## Problem to solve
Set down, please, exactly the lines below that run from the line with "bmesh.ops.translate(bm, vec=center, verts=bm.verts)" to the line with "body_ring(0.29, -0.225, 0.265, 1.48)])", both lines included.

++++ Data excerpts

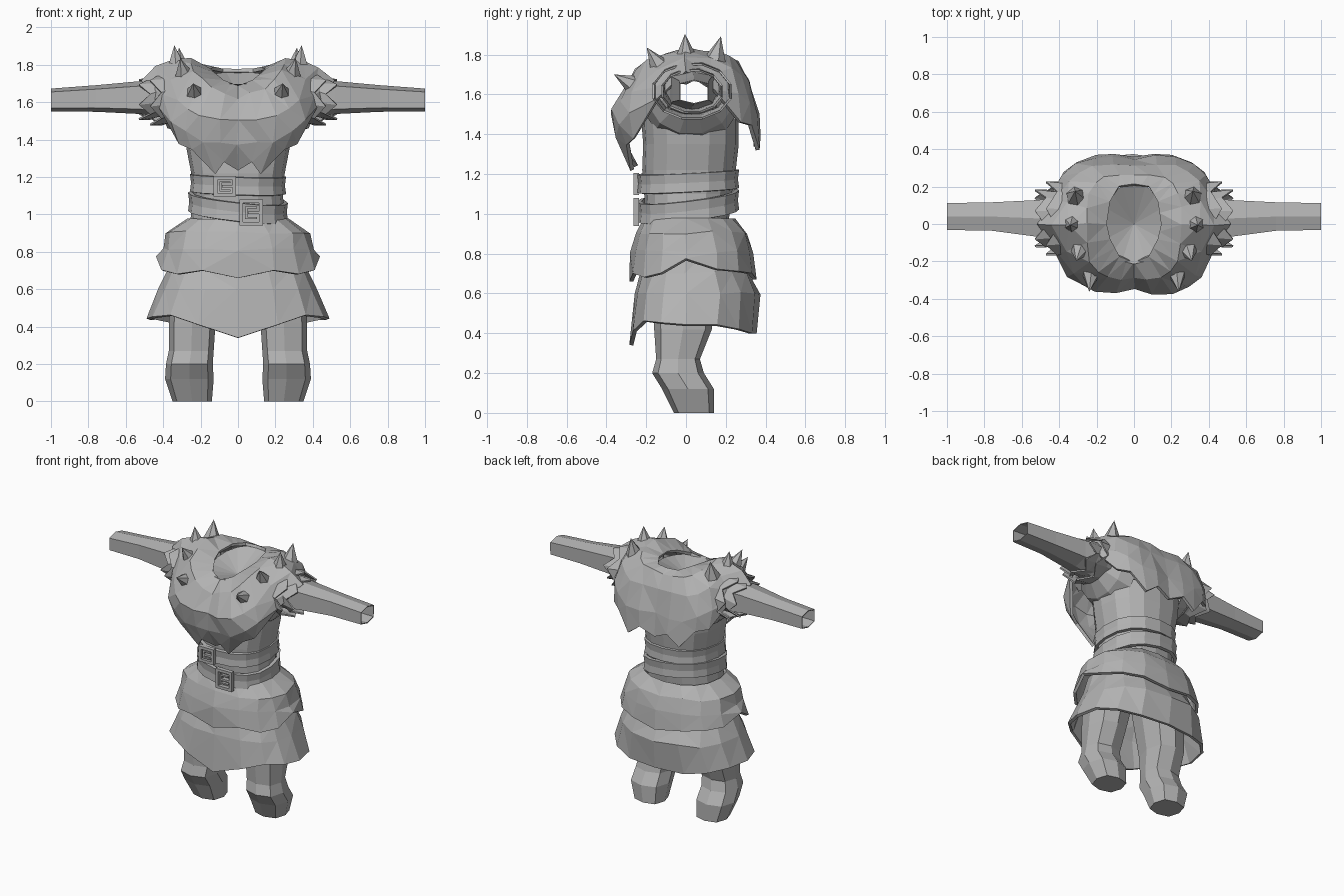
import bpy, bmesh, math, random
from mathutils import Vector, Matrix

random.seed(4)
cube = bpy.data.objects.get("Cube")
if cube:
    bpy.data.objects.remove(cube)

grey = bpy.data.materials.new("plain_grey")
grey.use_nodes = True
color = (0.45, 0.45, 0.45, 1)
grey.diffuse_color = color
grey.node_tree.nodes["Principled BSDF"].inputs["Base Color"].default_value = color


def finish(name, bm, thickness=0):
    """Turn a bmesh into a flat-shaded object, thickened if it is cloth."""
    bmesh.ops.recalc_face_normals(bm, faces=bm.faces)
    mesh = bpy.data.meshes.new(name)
    bm.to_mesh(mesh)
    bm.free()
    mesh.materials.append(grey)
    obj = bpy.data.objects.new(name, mesh)
    bpy.context.collection.objects.link(obj)
    if thickness:
        mod = obj.modifiers.new("thickness", "SOLIDIFY")
        mod.thickness = thickness
        mod.offset = 0
    return obj


def loft(name, rings, thickness=0, caps=False, rough=0):
    """Skin a stack of closed rings; rough creases the inner rings."""
    bm = bmesh.new()
    rows = [[bm.verts.new(p) for p in ring] for ring in rings]
    count = len(rows[0])
    for low, high in zip(rows, rows[1:]):
        for i in range(count):
            j = (i + 1) % count
            bm.faces.new((low[i], low[j], high[j], high[i]))
    if caps:
        bm.faces.new(rows[0])
        bm.faces.new(rows[-1])
    if rough:
        for row in rows[1:-1]:
            for v in row:
                v.co += Vector([random.uniform(-rough, rough) for axis in "xyz"])
        bmesh.ops.triangulate(bm, faces=bm.faces)
    return finish(name, bm, thickness)


def signed_power(value, power):
    return math.copysign(abs(value) ** power, value)


def body_ring(half_width, front, back, height, count=16, power=0.85):
    """Horizontal ring starting at the front; height is a function of x, y, index."""
    points = []
    for i in range(count):
        a = math.tau * i / count
        s, c = math.sin(a), math.cos(a)
        x = half_width * signed_power(s, power)
        y = (front if c > 0 else back) * abs(c) ** power
        z = height(x, y, i) if callable(height) else height
        points.append((x, y, z))
    return points


def arm_ring(side, x, y, z, ry, rz, count, reach=0, power=1):
    """Vertical ring around the arm; every second point is moved by reach."""
    points = []
    for i in range(count):
        a = math.tau * (i + 0.5) / count
        points.append((side * (x + reach * (i % 2)), y + ry * math.cos(a),
                       z + rz * signed_power(math.sin(a), power)))
    return points


def box(name, center, size):
    bm = bmesh.new()
    bmesh.ops.create_cube(bm, size=1)
    bmesh.ops.scale(bm, vec=size, verts=bm.verts)
    bmesh.ops.translate(bm, vec=center, verts=bm.verts)
    return finish(name, bm)


# Shirt body, and the dish inside the neck opening
loft("shirt_body", [
    body_ring(0.26, -0.2, 0.21, 0.92),
    body_ring(0.24, -0.21, 0.23, 1.1),
    body_ring(0.25, -0.22, 0.25, 1.22),
    body_ring(0.275, -0.215, 0.265, 1.35),
    body_ring(0.29, -0.225, 0.265, 1.48)])
loft("neck_dish", [
    body_ring(0.165, -0.215, 0.225, lambda x, y, i: 1.73 + 0.15 * y, 16, 1),
    body_ring(0.002, -0.002, 0.002, 1.65)])


# Belts with buckles
def belt(name, half_width, low, high, tilt_x, tilt_y):
    rings = []
    mid = (low + high) / 2
    for z, grow in ((low, 0.006), (mid, 0), (high, 0.006)):
        rings.append(body_ring(half_width + grow, -0.228 - grow, 0.25 + grow,
                               lambda x, y, i: z + tilt_x * x + tilt_y * y))
    loft(name, rings, 0.022)


def buckle(name, x, z, w, h):
    y, bar = -0.25, 0.02
    for s, word in ((-1, "low"), (1, "high")):
        box(f"{name}_{word}_bar", (x, y, z + s * (h - bar) / 2), (w, 0.03, bar))
        box(f"{name}_{word}_side", (x + s * (w - bar) / 2, y, z), (bar, 0.03, h))
        box(f"{name}_{word}_inner", (x, y, z + s * h / 5), (w / 2, 0.02, bar / 2))
    box(f"{name}_inner_side", (x - w / 5, y, z), (bar / 2, 0.02, h / 2))
    box(f"{name}_prong", (x + w / 8, y, z), (w / 2, 0.03, bar * 0.7))


belt("upper_belt", 0.24, 1.115, 1.21, -0.03, 0.05)
belt("lower_belt", 0.25, 0.99, 1.09, -0.11, 0.12)
buckle("upper_buckle", -0.07, 1.15, 0.12, 0.11)
buckle("lower_buckle", 0.07, 1.01, 0.125, 0.14)


# Two skirt tiers, hems listed from front to back and mirrored
def hem(heights):
    return lambda x, y, i: heights[min(i, 16 - i)]


loft("lower_skirt", [
    body_ring(0.33, -0.19, 0.26, 0.82),
    body_ring(0.37, -0.215, 0.31, 0.7),
    body_ring(0.415, -0.25, 0.365, 0.6),
    body_ring(0.48, -0.275, 0.345,
              hem([0.34, 0.41, 0.46, 0.45, 0.44, 0.44, 0.42, 0.4, 0.4]))],
     0.02, rough=0.008)
loft("upper_skirt", [
    body_ring(0.265, -0.205, 0.24, 0.97),
    body_ring(0.375, -0.235, 0.3, 0.9),
    body_ring(0.395, -0.265, 0.325, 0.81),
    body_ring(0.43, -0.275, 0.345,
              hem([0.66, 0.7, 0.68, 0.7, 0.77, 0.72, 0.71, 0.7, 0.67]))],
     0.02, rough=0.008)

# Legs: height, centre x, half width, front y, back y
leg_profile = [(0, 0.245, 0.105, -0.06, 0.14), (0.12, 0.26, 0.13, -0.12, 0.14),
               (0.2, 0.26, 0.125, -0.17, 0.09), (0.27, 0.25, 0.12, -0.15, 0.07),
               (0.42, 0.245, 0.125, -0.16, 0.13), (0.75, 0.2, 0.15, -0.17, 0.17)]
for side, word in ((1, "left"), (-1, "right")):
    rings = []
    for z, cx, hw, front, back in leg_profile:
        middle, depth = (front + back) / 2, (back - front) / 2
        ring = body_ring(hw, -depth, depth, z, 8, 0.75)
        rings.append([(x + side * cx, y + middle, h) for x, y, h in ring])
    loft(f"{word}_leg", rings, caps=True)

# Armholes, open sleeves and ragged shoulder cuffs
armhole_profile = [(0.2, 0.025, 1.57, 0.25, 0.21), (0.29, 0.025, 1.59, 0.22, 0.19),
                   (0.36, 0.03, 1.61, 0.14, 0.13)]
sleeve_profile = [(0.32, 0.03, 1.615, 0.15, 0.12), (0.4, 0.03, 1.62, 0.125, 0.1),
                  (0.52, 0.03, 1.625, 0.11, 0.085), (0.76, 0.04, 1.62, 0.085, 0.068),
                  (1, 0.04, 1.612, 0.08, 0.058)]
cuffs = [("outer", 0.28, 0.19, 0.47, 0.2), ("inner", 0.35, 0.145, 0.53, 0.155)]
for side, word in ((1, "left"), (-1, "right")):
    loft(f"{word}_armhole", [arm_ring(side, *row, 12) for row in armhole_profile])
    loft(f"{word}_sleeve",
         [arm_ring(side, *row, 6, power=0.5) for row in sleeve_profile], 0.006)
    for layer, x, r, tip, flare in cuffs:
        loft(f"{word}_{layer}_cuff", [
            arm_ring(side, x, 0.03, 1.63, r * 0.95, r * 0.7, 12),
            arm_ring(side, (x + tip) / 2, 0.03, 1.625, r, r * 0.72, 12),
            arm_ring(side, tip, 0.03, 1.615, flare, flare * 0.7, 12, -0.06)], 0.01)

# Mantle: strips from neck to hem, front to back, mirrored
half = [
    [(0, -.2, 1.68), (0, -.28, 1.62), (0, -.335, 1.5), (0, -.32, 1.38), (0, -.25, 1.24)],
    [(.08, -.17, 1.71), (.14, -.28, 1.67), (.2, -.36, 1.52), (.19, -.34, 1.39), (.12, -.27, 1.22)],
    [(.13, -.08, 1.75), (.24, -.2, 1.76), (.32, -.26, 1.61), (.35, -.28, 1.5), (.31, -.26, 1.38)],
    [(.15, 0, 1.77), (.25, 0, 1.83), (.35, 0, 1.82), (.43, 0, 1.78), (.51, 0, 1.71)],
    [(.13, .12, 1.78), (.24, .16, 1.8), (.34, .22, 1.72), (.38, .25, 1.6), (.37, .27, 1.46)],
    [(.08, .2, 1.77), (.16, .25, 1.76), (.22, .3, 1.66), (.22, .345, 1.5), (.2, .36, 1.32)],
    [(0, .21, 1.77), (0, .25, 1.75), (0, .3, 1.66), (0, .34, 1.5), (0, .35, 1.34)]]
strips = [[Vector(p) for p in strip] for strip in half]
strips += [[Vector((-p.x, p.y, p.z)) for p in strip] for strip in strips[-2:0:-1]]
full = []
for i, strip in enumerate(strips):
    after = strips[(i + 1) % len(strips)]
    between = [a.lerp(b, 0.5) for a, b in zip(strip, after)]
    for p in between[1:]:
        p.x, p.y = p.x * 1.04, p.y * 1.04
    # Ragged teeth at the hem
    between[-1] = between[-1].lerp(between[-2], 0.35)
    full += [strip, between]
loft("mantle", list(zip(*full)), 0.02, rough=0.008)

# Shoulder spikes: base point and direction
spikes = [((0.31, 0.15, 1.79), (0.05, 0.25, 1)), ((0.33, 0, 1.8), (0.1, -0.05, 1)),
          ((0.29, -0.14, 1.75), (0.2, -0.6, 0.9)), ((0.23, -0.27, 1.65), (0.1, -1, 0.55))]
for side, word in ((1, "left"), (-1, "right")):
    for n, (base, aim) in enumerate(spikes):
        direction = Vector((side * aim[0], aim[1], aim[2])).normalized()
        start = Vector((side * base[0], base[1], base[2]))
        turn = direction.to_track_quat("Z", "Y").to_matrix().to_4x4()
        bm = bmesh.new()
        bmesh.ops.create_cone(bm, cap_ends=True, segments=6, radius1=0.055, radius2=0,
                              depth=0.12,
                              matrix=Matrix.Translation(start + direction * 0.045) @ turn)
        finish(f"{word}_spike_{n}", bm)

++++++++

## Expected answer
    bmesh.ops.translate(bm, vec=center, verts=bm.verts)
    return finish(name, bm)


# Shirt body, and the dish inside the neck opening
loft("shirt_body", [
    body_ring(0.26, -0.2, 0.21, 0.92),
    body_ring(0.24, -0.21, 0.23, 1.1),
    body_ring(0.25, -0.22, 0.25, 1.22),
    body_ring(0.275, -0.215, 0.265, 1.35),
    body_ring(0.29, -0.225, 0.265, 1.48)])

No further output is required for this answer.